The first step towards eliminating the toxic agrichemical glyphosate from Tauranga's parks and reserves has been agreed by the Tauranga City Council.
Councillors agreed unanimously to trial a mixture of pine oil and fatty acids as an alternative to glyphosate to kill weeds on selected walkways and neighbourhood reserves.
Today's council meeting also agreed to investigate the use of hot water or steam as another alternative to glyphosate which is the active ingredient in commercial brands like Roundup.
The decision was supported by members of the council's Toxic Agrichemical Advisory Forum who attended the meeting.
Forum member Dr Ron Lopert urged the council to adopt the path taken by 12 countries including Germany and Mexico to ban the use of Roundup, saying there was enough scientific evidence to show it was a probable human carcinogen.
He said toxic effects impacted on included lungs, the reproductive system, the brain and nervous system, the gut and DNA and chromosomes.
"More and more countries are moving to ban or restrict its use."
The latest authority to ban its use was the California Environmental Protection Agency which said it would list glyphosate as a substance known to cause cancer.
The council agreed to review its use of glyphosate after the New Zealand Environmental Protection Agency had delivered its findings on the agrichemical.
A report to the meeting said that the World Health Organisation recently classified glyphosate as a "probably carcinogenic" following a study by the International Agency for Research on Cancer, with experts from 11 countries.

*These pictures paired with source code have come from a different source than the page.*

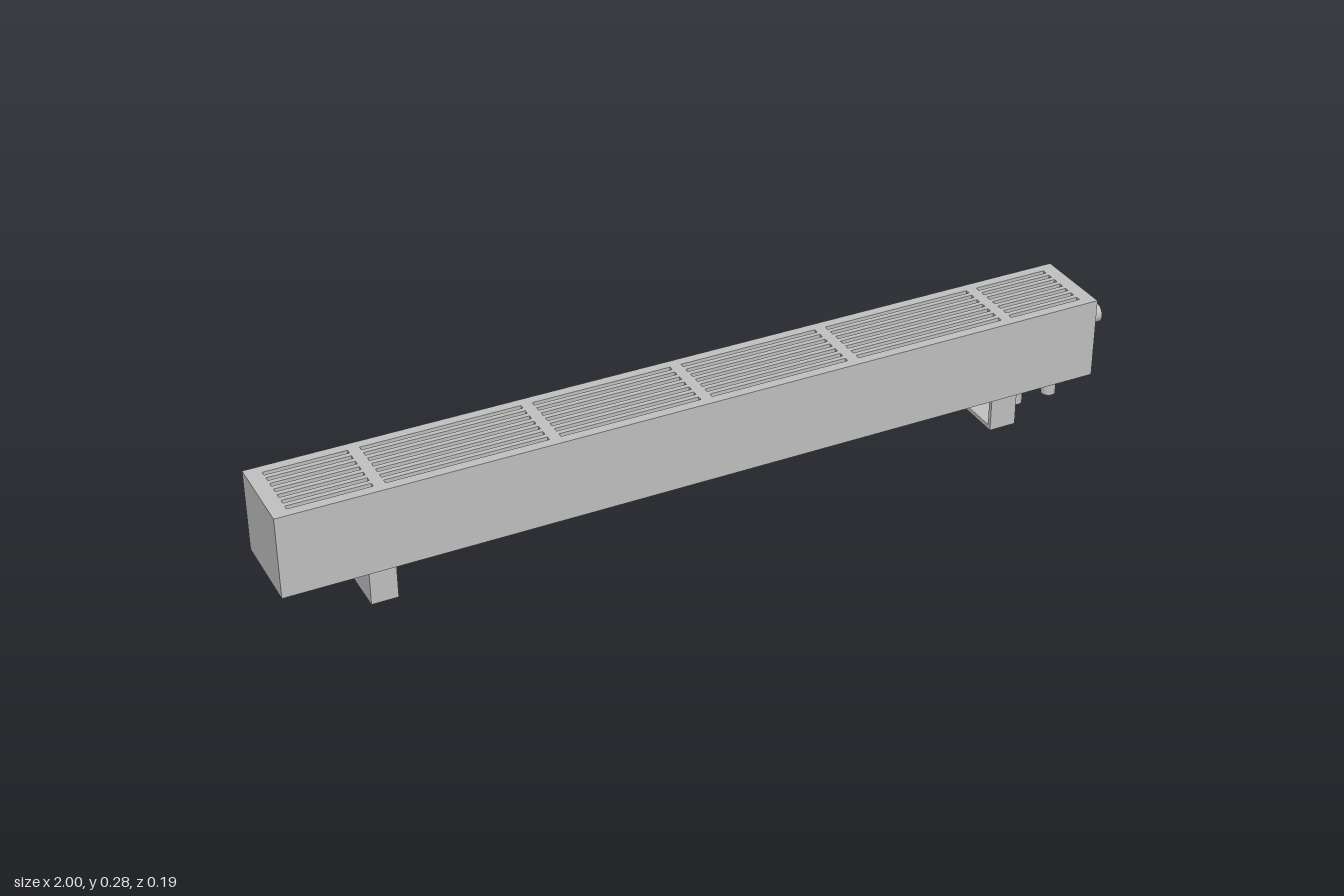
import * as THREE from 'three';

export function createModel() {
  const model = new THREE.Group();
  const grey = new THREE.MeshStandardMaterial({ color: 0xc0c0c0 });
  grey.name = 'light grey metal';

  const add = (name, geometry, parent = model) => {
    const mesh = new THREE.Mesh(geometry, grey);
    mesh.name = name;
    parent.add(mesh);
    return mesh;
  };
  // Box given by its minimum and maximum on each axis
  const box = (name, x0, x1, y0, y1, z0, z1, parent) =>
    add(name, new THREE.BoxGeometry(x1 - x0, y1 - y0, z1 - z0), parent)
      .position.set((x0 + x1) / 2, (y0 + y1) / 2, (z0 + z1) / 2);

  const L = -1, R = 0.93, B = 0.086, T = 0.278, W = 0.097;
  const lid = 0.02, wall = 0.015;

  // Hollow casing
  const casing = new THREE.Group();
  casing.name = 'casing';
  model.add(casing);
  box('casingFloor', L, R, B, B + wall, -W, W, casing);
  box('frontPanel', L, R, B + wall, T - lid, W - wall, W, casing);
  box('backPanel', L, R, B + wall, T - lid, -W, -W + wall, casing);
  box('leftEnd', R - wall, R, B + wall, T - lid, -W + wall, W - wall, casing);
  box('rightEnd', L, L + wall, B + wall, T - lid, -W + wall, W - wall, casing);

  // Top grille: rows of slots interrupted by five cross bars
  const rect = (path, x0, x1, y0, y1) => {
    path.moveTo(x0, y0);
    path.lineTo(x1, y0);
    path.lineTo(x1, y1);
    path.lineTo(x0, y1);
    path.closePath();
    return path;
  };
  const top = rect(new THREE.Shape(), L, R, -W, W);
  const bars = [-0.77, -0.385, -0.037, 0.317, 0.705];
  const starts = [-0.965, ...bars.map((x) => x + 0.013)];
  const ends = [...bars.map((x) => x - 0.013), 0.897];
  const slots = 7, pitch = 0.0228, half = 0.0055;
  for (let row = 0; row < slots; row++) {
    const z = (row - (slots - 1) / 2) * pitch;
    starts.forEach((x, i) => top.holes.push(rect(new THREE.Path(), x, ends[i], z - half, z + half)));
  }
  const grille = new THREE.ExtrudeGeometry(top, { depth: lid, bevelEnabled: false });
  grille.rotateX(-Math.PI / 2);
  add('topGrille', grille).position.y = T - lid;

  // Channel-shaped feet, webs outward and open sides facing each other
  const foot = (name, x0, x1, webAtMax) => {
    const g = new THREE.Group();
    g.name = name;
    model.add(g);
    const t = 0.01, d = 0.083;
    box('footBase', x0, x1, 0, t, -d, d, g);
    box('footFrontPlate', x0, x1, t, B, d - t, d, g);
    box('footBackPlate', x0, x1, t, B, -d, -d + t, g);
    box('footWeb', webAtMax ? x1 - t : x0, webAtMax ? x1 : x0 + t, t, B, -d + t, d - t, g);
  };
  foot('rightFoot', -0.81, -0.75, false);
  foot('leftFoot', 0.675, 0.74, true);

  // Connection pipes under the casing
  for (const x of [0.792, 0.883]) {
    add('connectionPipe', new THREE.CylinderGeometry(0.017, 0.017, B, 24)).position.set(x, B / 2, 0);
  }

  // Stepped valve on the end panel
  const valve = (name, radius, x0, x1) => {
    const geometry = new THREE.CylinderGeometry(radius, radius, x1 - x0, 12);
    geometry.rotateZ(-Math.PI / 2);
    add(name, geometry).position.set((x0 + x1) / 2, 0.182, 0);
  };
  valve('valveCollar', 0.029, R, 0.968);
  valve('valveCap', 0.024, 0.968, 1);

  return model;
}
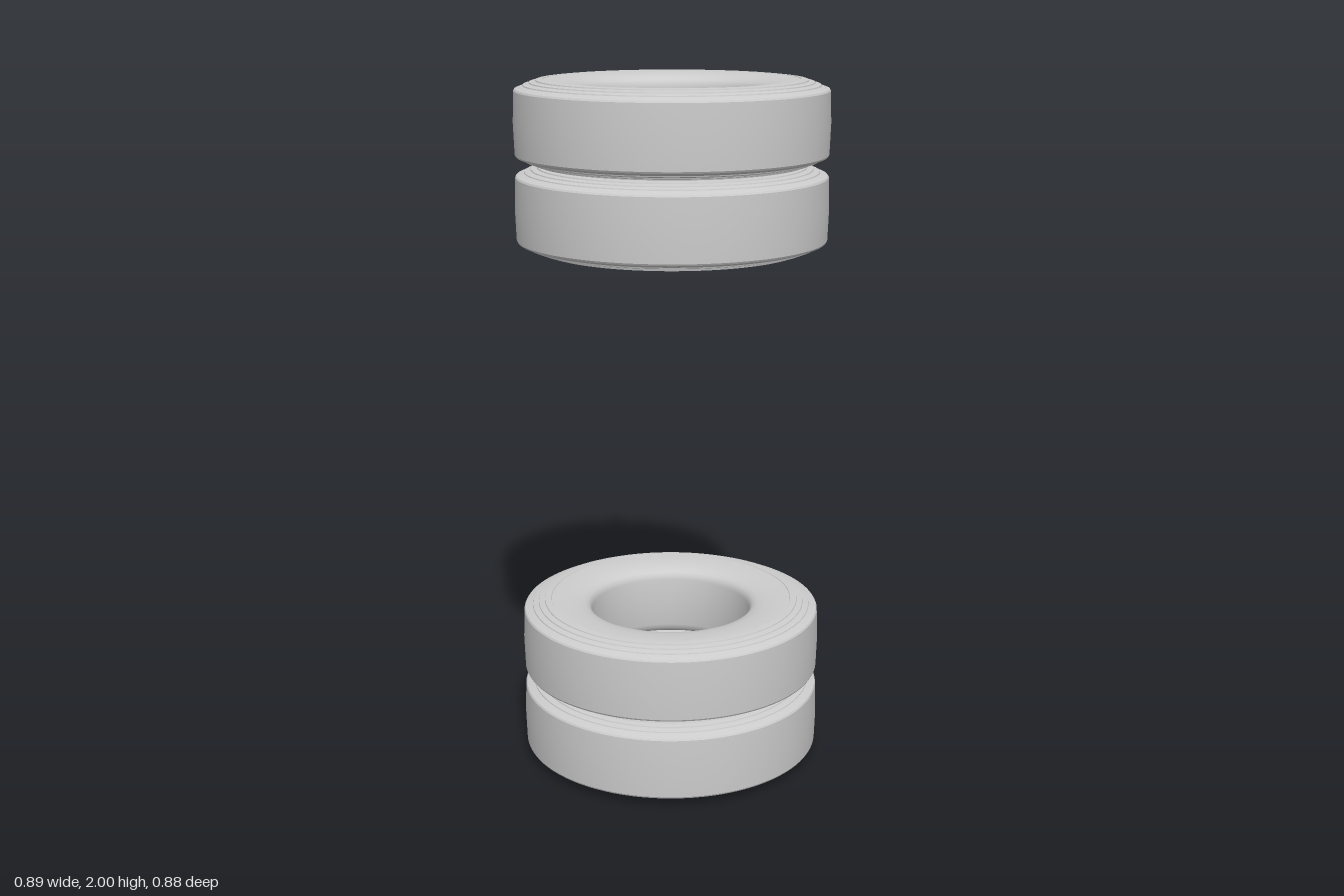
import * as THREE from 'three';
import { toCreasedNormals } from 'three/addons/utils/BufferGeometryUtils.js';

// Upper half of the tyre section as [radius, height above the tyre's mid-plane]
const HALF_SECTION = [
  [0.237, 0], [0.237, 0.075], [0.24, 0.088], [0.247, 0.097], [0.26, 0.104],
  [0.285, 0.11], [0.315, 0.114], [0.357, 0.116],
  // fine ribs on the shoulder
  [0.358, 0.118], [0.377, 0.116], [0.378, 0.113], [0.395, 0.11],
  [0.396, 0.107], [0.413, 0.103], [0.414, 0.1], [0.436, 0.092],
  // tread
  [0.439, 0.087], [0.442, 0],
];

function tyreGeometry() {
  const lower = HALF_SECTION.slice(1, -1).map(([r, y]) => [r, -y]);
  // closed loop, running up the outside and down through the bore
  const loop = [...lower, ...HALF_SECTION.slice().reverse(), lower[0]];
  const points = loop.map(([r, y]) => new THREE.Vector2(r, y));
  return toCreasedNormals(new THREE.LatheGeometry(points, 96), 0.5);
}

export function createModel() {
  const model = new THREE.Group();
  model.name = 'dualTyreSets';
  const rubber = new THREE.MeshStandardMaterial({ color: 0xcccccc });
  rubber.name = 'light grey rubber';
  const geometry = tyreGeometry();

  // Two pairs of tyres sharing one vertical axis
  const pairs = [
    { name: 'lowerTyrePair', y: 0.237, x: -0.002 },
    { name: 'upperTyrePair', y: 1.763, x: 0.002 },
  ];
  for (const { name, x, y } of pairs) {
    const pair = new THREE.Group();
    pair.name = name;
    pair.position.set(x, y, 0);
    for (const side of [-1, 1]) {
      const tyre = new THREE.Mesh(geometry, rubber);
      tyre.name = side < 0 ? 'bottomTyre' : 'topTyre';
      tyre.position.y = side * 0.119;
      pair.add(tyre);
    }
    model.add(pair);
  }
  return model;
}
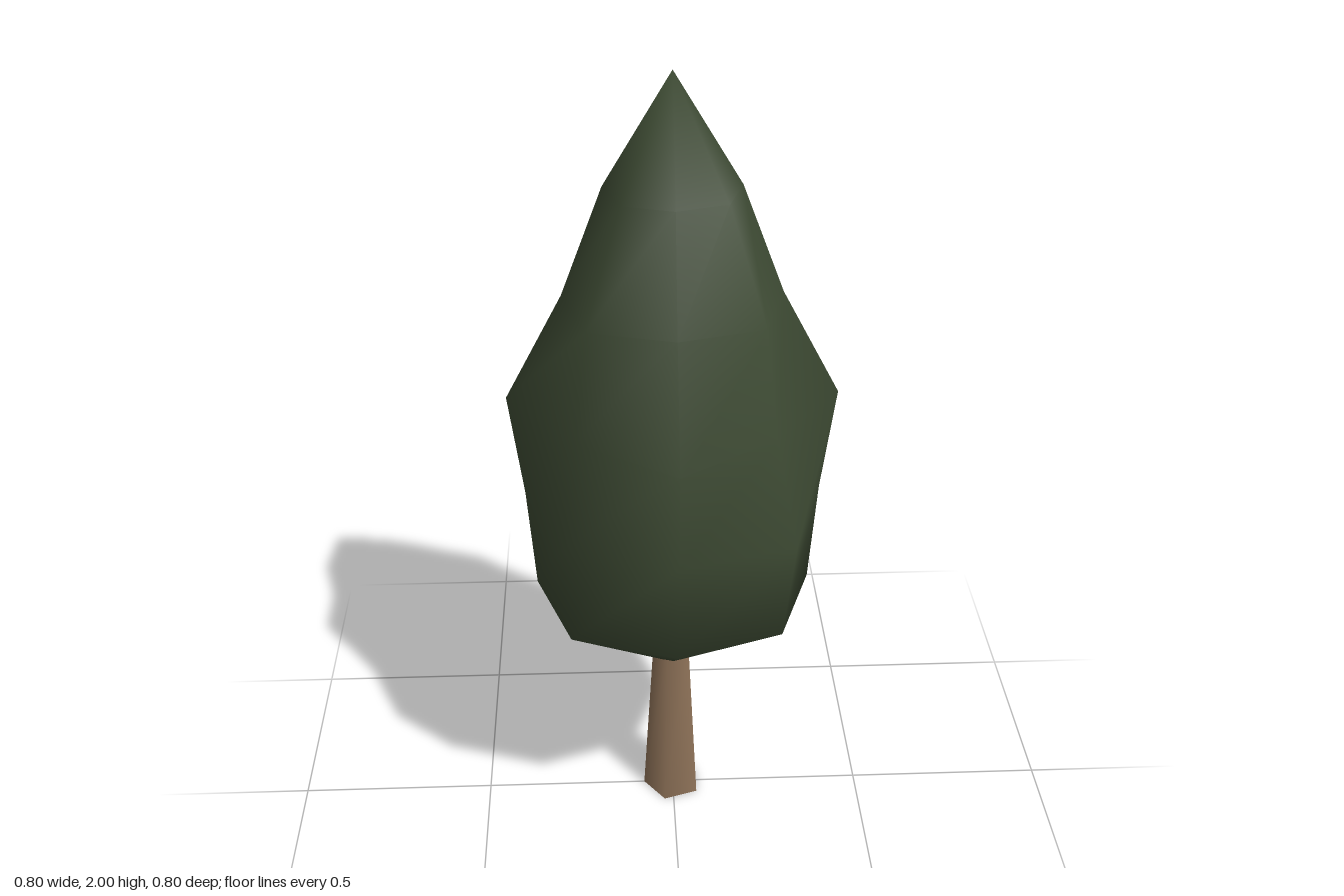
import * as THREE from 'three';

const SIDES = 8;

// Closed low-poly crown: rings alternate between two radii around the axis
function crownGeometry(top, bottom, axisRadii, diagonalRadii) {
  const rings = axisRadii.length;
  const step = (top - bottom) / (rings + 1);
  const positions = [0, top, 0];
  const index = [];
  for (let i = 0; i < rings; i++) {
    for (let j = 0; j < SIDES; j++) {
      const angle = (j / SIDES) * Math.PI * 2;
      const r = j % 2 ? diagonalRadii[i] : axisRadii[i];
      positions.push(Math.cos(angle) * r, top - step * (i + 1), Math.sin(angle) * r);
    }
  }
  positions.push(0, bottom, 0);

  const at = (i, j) => 1 + i * SIDES + (j % SIDES);
  const last = 1 + rings * SIDES;
  for (let j = 0; j < SIDES; j++) {
    index.push(0, at(0, j + 1), at(0, j));
    for (let i = 0; i < rings - 1; i++) {
      const a = at(i, j), b = at(i, j + 1), c = at(i + 1, j), d = at(i + 1, j + 1);
      index.push(a, b, d, a, d, c);
    }
    index.push(at(rings - 1, j), at(rings - 1, j + 1), last);
  }

  const geometry = new THREE.BufferGeometry();
  geometry.setAttribute('position', new THREE.Float32BufferAttribute(positions, 3));
  geometry.setIndex(index);
  // Reverse any triangle that faces the central axis of its own ring pair
  geometry.computeVertexNormals();
  return geometry;
}

export function createModel() {
  const leafGreen = new THREE.MeshStandardMaterial({ color: 0x3d4a33 });
  leafGreen.name = 'leaf green';
  const barkBrown = new THREE.MeshStandardMaterial({ color: 0x8f7359 });
  barkBrown.name = 'bark brown';

  const tree = new THREE.Group();
  tree.name = 'tree';

  // Pointed crown
  const crown = new THREE.Mesh(
    crownGeometry(2, 0.407, [0.16, 0.26, 0.4, 0.365, 0.345], [0.172, 0.288, 0.328, 0.398, 0.363]),
    leafGreen
  );
  crown.name = 'crown';
  tree.add(crown);

  // Five-sided tapering trunk, its top sunk into the crown
  const trunkHeight = 0.47;
  const trunk = new THREE.Mesh(
    new THREE.CylinderGeometry(0.05, 0.078, trunkHeight, 5, 1, false, -Math.PI / 2),
    barkBrown
  );
  trunk.position.y = trunkHeight / 2;
  trunk.name = 'trunk';
  tree.add(trunk);

  return tree;
}
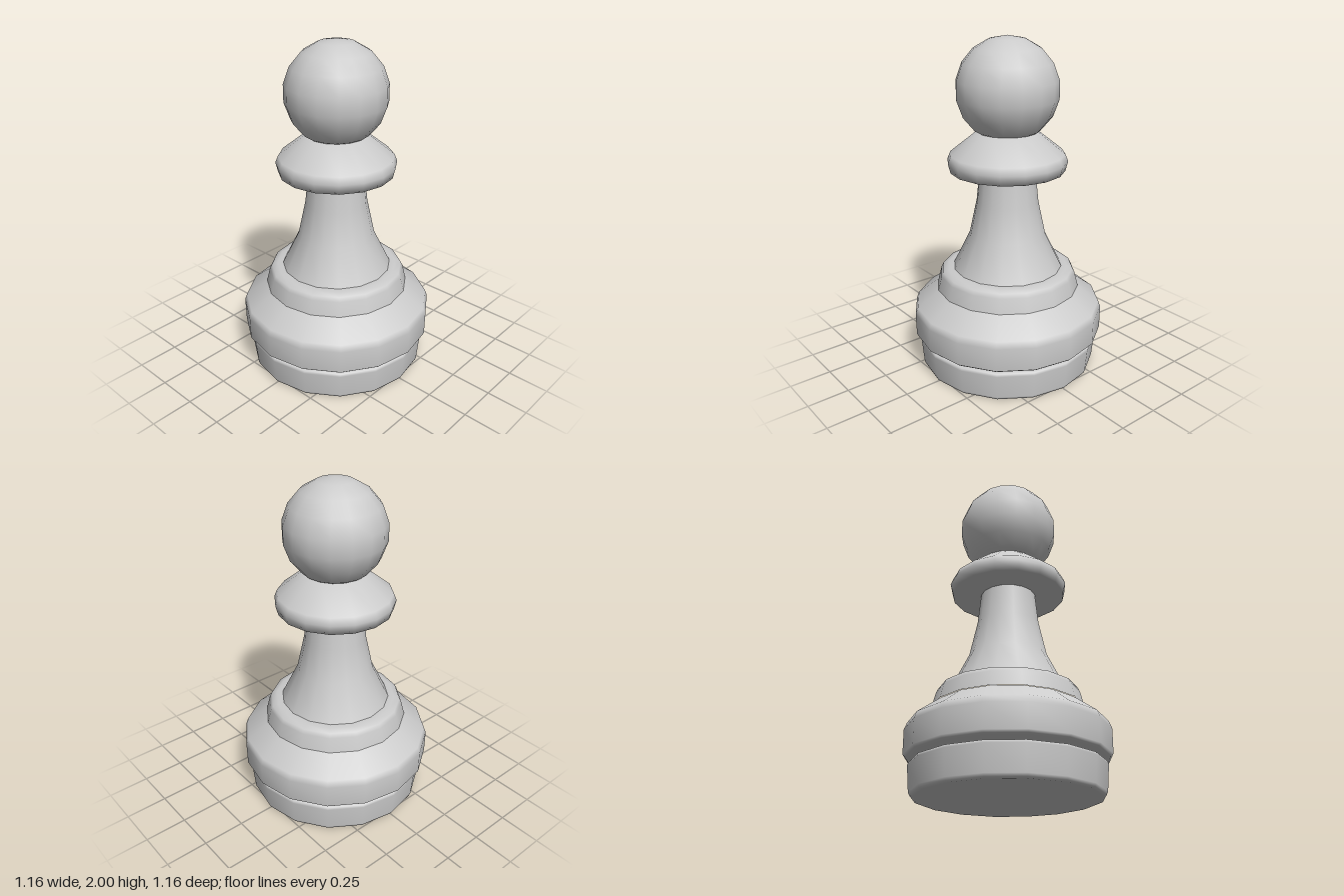
import * as THREE from 'three';

const SIDES = 16;

export function createModel() {
  const pawn = new THREE.Group();
  pawn.name = 'pawn';
  const material = new THREE.MeshStandardMaterial({ color: 0xcccccc });

  const add = (name, geometry) => {
    const mesh = new THREE.Mesh(geometry, material);
    mesh.name = name;
    pawn.add(mesh);
    return mesh;
  };
  // Turned part from [radius, height] pairs, bottom to top
  const turn = (name, profile) =>
    add(name, new THREE.LatheGeometry(profile.map(([r, y]) => new THREE.Vector2(r, y)), SIDES));

  // Flat foot with softened edges, ending in a narrow groove
  turn('foot', [[0, 0], [0.515, 0], [0.53, 0.006], [0.537, 0.022], [0.55, 0.165], [0.545, 0.18], [0.53, 0.185], [0.48, 0.192]]);

  // Wide bulging base ring
  turn('baseRing', [[0.48, 0.192], [0.54, 0.203], [0.565, 0.21], [0.578, 0.222], [0.58, 0.36], [0.565, 0.4], [0.43, 0.5]]);

  // Step between base and stem
  turn('step', [[0.435, 0.5], [0.413, 0.587], [0.4, 0.612], [0.365, 0.625], [0.325, 0.625]]);

  // Flared stem
  turn('stem', [[0.33, 0.625], [0.23, 0.83], [0.185, 1.04], [0.165, 1.235]]);

  // Collar under the head
  turn('collar', [[0.16, 1.23], [0.34, 1.23], [0.355, 1.288], [0.338, 1.33], [0.175, 1.46], [0, 1.46]]);

  // Ball head
  add('head', new THREE.SphereGeometry(0.301, SIDES, 9)).position.y = 1.699;

  return pawn;
}
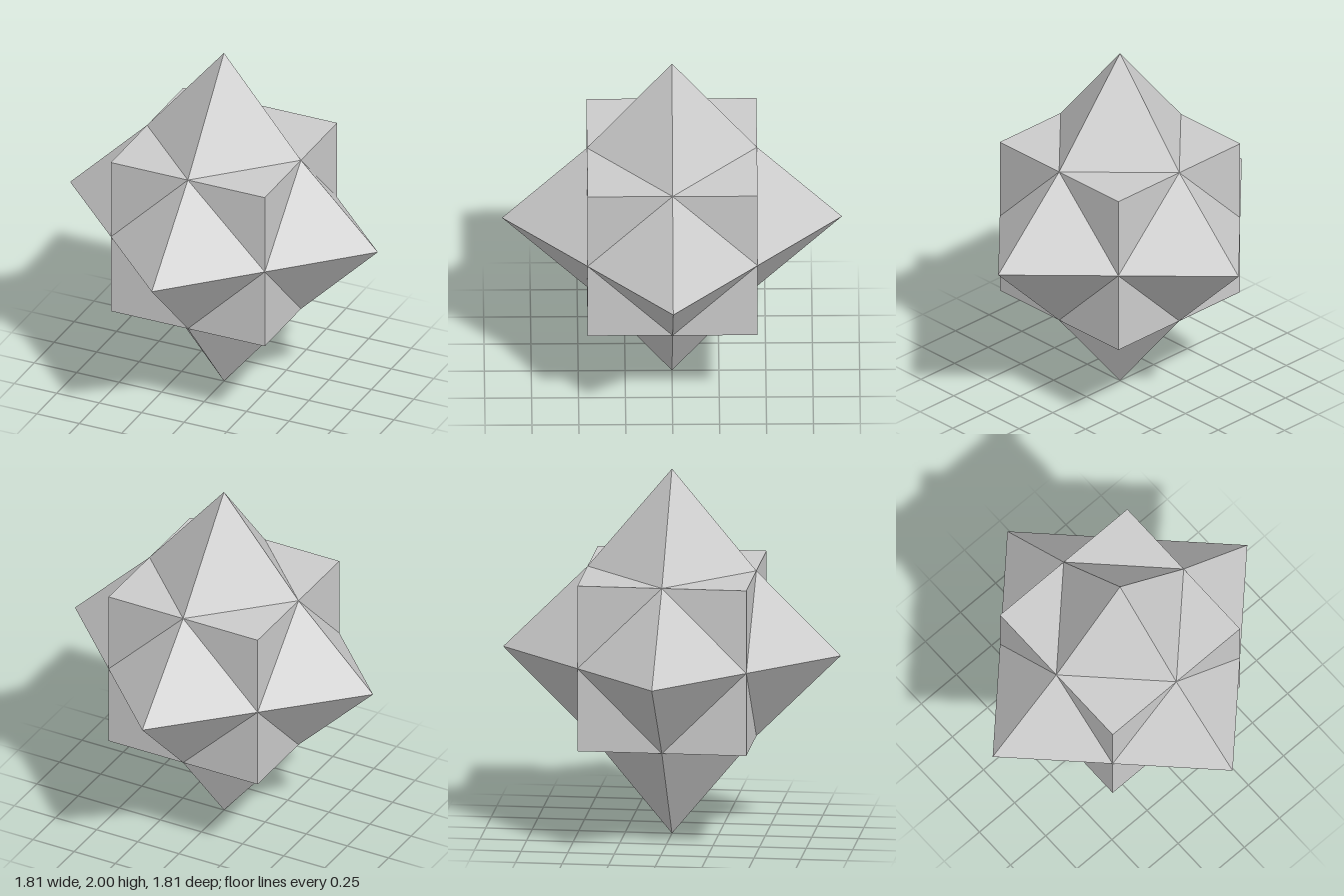
import * as THREE from 'three';

const HALF = 0.453;      // half the cube's side
const SIDE_TIP = 0.906;  // tip distance along x and z
const END_TIP = 1;       // tip distance along y

export function createModel() {
  const group = new THREE.Group();
  const material = new THREE.MeshStandardMaterial({ color: 0xcccccc, flatShading: true });

  // Central cube
  const cube = new THREE.Mesh(new THREE.BoxGeometry(2 * HALF, 2 * HALF, 2 * HALF), material);
  cube.name = 'cube';
  cube.position.y = 1;
  group.add(cube);

  // One four-sided point on each face, its base corners at the edge midpoints
  const up = new THREE.Vector3(0, 1, 0);
  const points = [
    ['topPoint', 0, 1, 0], ['bottomPoint', 0, -1, 0],
    ['leftPoint', 1, 0, 0], ['rightPoint', -1, 0, 0],
    ['frontPoint', 0, 0, 1], ['backPoint', 0, 0, -1],
  ];
  for (const [name, x, y, z] of points) {
    const dir = new THREE.Vector3(x, y, z);
    const height = (y ? END_TIP : SIDE_TIP) - HALF;
    const point = new THREE.Mesh(new THREE.ConeGeometry(HALF, height, 4, 1, true), material);
    point.name = name;
    point.quaternion.setFromUnitVectors(up, dir);
    point.position.copy(dir).multiplyScalar(HALF + height / 2).add(up);
    group.add(point);
  }
  return group;
}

Councillor Matt Cowley said there was public pressure to reduce toxicity. There was a balance between cost and effectiveness and the council was on the right transition. "We are looking at alternatives and what we are proposing is right on the button."